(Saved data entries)
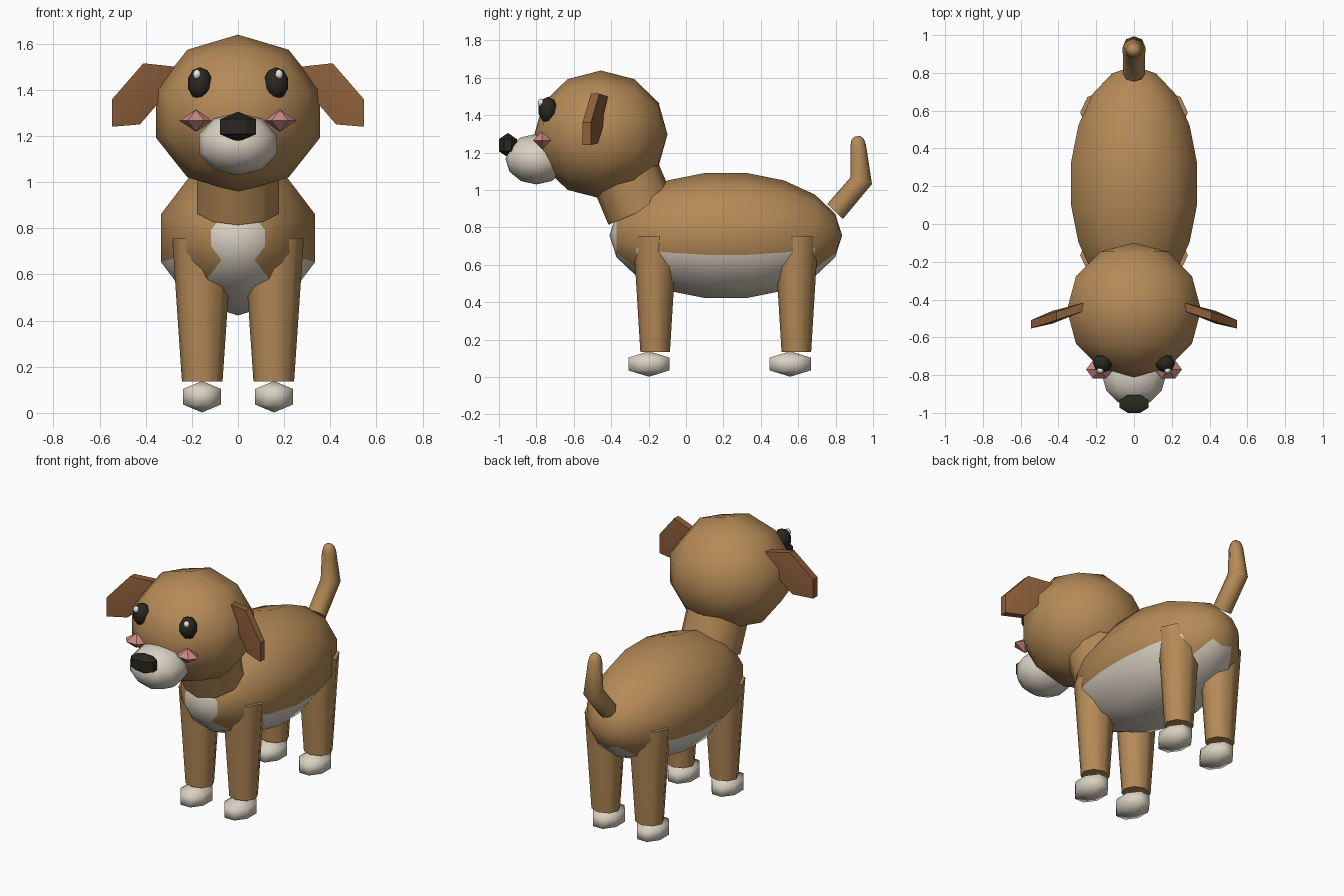
import bpy, bmesh, math
from mathutils import Matrix, Vector

if "Cube" in bpy.data.objects:
    bpy.data.objects.remove(bpy.data.objects["Cube"])


def material(name, rgb):
    m = bpy.data.materials.new(name)
    m.diffuse_color = (*rgb, 1)
    m.use_nodes = True
    m.node_tree.nodes["Principled BSDF"].inputs["Base Color"].default_value = m.diffuse_color
    return m


TAN = material("tan_fur", (0.46, 0.255, 0.095))
BROWN = material("brown_ear", (0.27, 0.115, 0.042))
CREAM = material("cream_fur", (0.70, 0.64, 0.54))
BLACK = material("black", (0.022, 0.021, 0.014))
PINK = material("pink_cheek", (0.58, 0.24, 0.22))
WHITE = material("eye_highlight", (0.85, 0.85, 0.82))


def finish(name, bm, mats, angle=60, rule=None):
    bmesh.ops.recalc_face_normals(bm, faces=bm.faces)
    if rule:
        for f in bm.faces:
            f.material_index = rule(f.calc_center_median())
    me = bpy.data.meshes.new(name)
    bm.to_mesh(me)
    bm.free()
    for m in mats:
        me.materials.append(m)
    ob = bpy.data.objects.new(name, me)
    bpy.context.collection.objects.link(ob)
    bpy.ops.object.select_all(action='DESELECT')
    ob.select_set(True)
    bpy.context.view_layer.objects.active = ob
    bpy.ops.object.shade_smooth_by_angle(angle=math.radians(angle))
    return ob


def ball(name, mats, loc, radii, seg, rings, pole='Z', turn=0.0, angle=60, rule=None):
    """Low-poly sphere with its pole along Z or Y."""
    bm = bmesh.new()
    bmesh.ops.create_uvsphere(bm, u_segments=seg, v_segments=rings, radius=1)
    rot = Matrix.Rotation(turn, 4, 'Z')
    if pole == 'Y':
        rot = Matrix.Rotation(math.pi / 2, 4, 'X') @ rot
    bm.transform(Matrix.Translation(loc) @ Matrix.Diagonal((*radii, 1)) @ rot)
    return finish(name, bm, mats, angle, rule)


def tube(name, mats, loc, r1, r2, depth, seg, tilt=0.0, flat=1.0):
    """Tapered cylinder starting at loc."""
    bm = bmesh.new()
    bmesh.ops.create_cone(bm, cap_ends=True, segments=seg, radius1=r1, radius2=r2, depth=depth)
    bm.transform(Matrix.Translation(loc) @ Matrix.Rotation(tilt, 4, 'X')
                 @ Matrix.Diagonal((1, flat, 1, 1)) @ Matrix.Translation((0, 0, depth / 2)))
    return finish(name, bm, mats)


# body with cream belly and chest
ball("body", [TAN, CREAM], (0, 0.213, 0.757), (0.357, 0.622, 0.34), 10, 9, 'Y', angle=80,
     rule=lambda c: int(c.z < 0.64 or c.y < -0.35))

# neck, head, muzzle, nose
tube("neck", [TAN], (0, -0.242, 0.887), 0.187, 0.187, 0.3, 10, tilt=0.40)
ball("head", [TAN], (0, -0.455, 1.297), (0.373, 0.356, 0.342), 10, 6, 'Y', angle=80)
ball("muzzle", [CREAM], (0, -0.80, 1.165), (0.178, 0.165, 0.135), 10, 6, 'Y')
ball("nose", [BLACK], (0, -0.952, 1.24), (0.0975, 0.06, 0.065), 8, 3, turn=math.pi / 8, angle=30)

# ear outline (x, z)
EAR = [(0.27, 1.50), (0.41, 1.515), (0.545, 1.36), (0.545, 1.24), (0.425, 1.25), (0.33, 1.36)]


def ear(name, side):
    bm = bmesh.new()
    rims = []
    for t in (-1, 1):
        ring = [bm.verts.new((side * x, -0.45 - 0.33 * (x - 0.3) + t * 0.022, z)) for x, z in EAR]
        mid = bm.verts.new((side * 0.43, -0.493 + t * 0.034, 1.385))
        for i in range(6):
            bm.faces.new((ring[i], ring[(i + 1) % 6], mid))
        rims.append(ring)
    a, b = rims
    for i in range(6):
        j = (i + 1) % 6
        bm.faces.new((a[i], a[j], b[j], b[i]))
    finish(name, bm, [BROWN], 35)


for side, s in (("left", 1), ("right", -1)):
    # face details
    ear(f"{side}_ear", s)
    ball(f"{side}_eye", [BLACK], (s * 0.165, -0.738, 1.428), (0.055, 0.052, 0.07), 8, 5)
    ball(f"{side}_eye_highlight", [WHITE], (s * 0.178, -0.775, 1.467), (0.02, 0.018, 0.022), 6, 4)
    ball(f"{side}_cheek", [PINK], (s * 0.182, -0.77, 1.266), (0.072, 0.055, 0.047), 6, 2,
         turn=math.pi / 6, angle=30)
    # legs and paws
    for end, y in (("front", -0.165), ("back", 0.59)):
        tube(f"{end}_{side}_leg", [TAN], (s * 0.155, y, 0.135), 0.088, 0.13, 0.62, 8, flat=0.9)
        ball(f"{end}_{side}_paw", [CREAM], (s * 0.156, y - 0.033, 0.07), (0.102, 0.138, 0.068),
             8, 3, turn=math.pi / 8, angle=70)

# tail: rings of (y, z, radius, lean in degrees)
bm = bmesh.new()
prev = None
for y, z, r, lean in [(0.797, 0.885, 0.058, 43), (0.937, 1.05, 0.06, 17), (0.92, 1.24, 0.042, -5),
                      (0.918, 1.272, 0.032, -5), (0.917, 1.288, 0.014, -5)]:
    u = Vector((0, math.cos(math.radians(lean)), -math.sin(math.radians(lean))))
    ring = []
    for k in range(8):
        a = math.tau * k / 8
        ring.append(bm.verts.new(Vector((r * math.sin(a), y, z)) + u * r * math.cos(a)))
    if prev:
        for k in range(8):
            n = (k + 1) % 8
            bm.faces.new((prev[k], prev[n], ring[n], ring[k]))
    else:
        bm.faces.new(ring)
    prev = ring
bm.faces.new(prev)
finish("tail", bm, [TAN])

» EXERCISE
Output the lines above exactly, but only those between the line holding "f.material_index = rule(f.calc_center_median())" and the line holding "bpy.context.view_layer.objects.active = ob", inclusive.

» REPLY
            f.material_index = rule(f.calc_center_median())
    me = bpy.data.meshes.new(name)
    bm.to_mesh(me)
    bm.free()
    for m in mats:
        me.materials.append(m)
    ob = bpy.data.objects.new(name, me)
    bpy.context.collection.objects.link(ob)
    bpy.ops.object.select_all(action='DESELECT')
    ob.select_set(True)
    bpy.context.view_layer.objects.active = ob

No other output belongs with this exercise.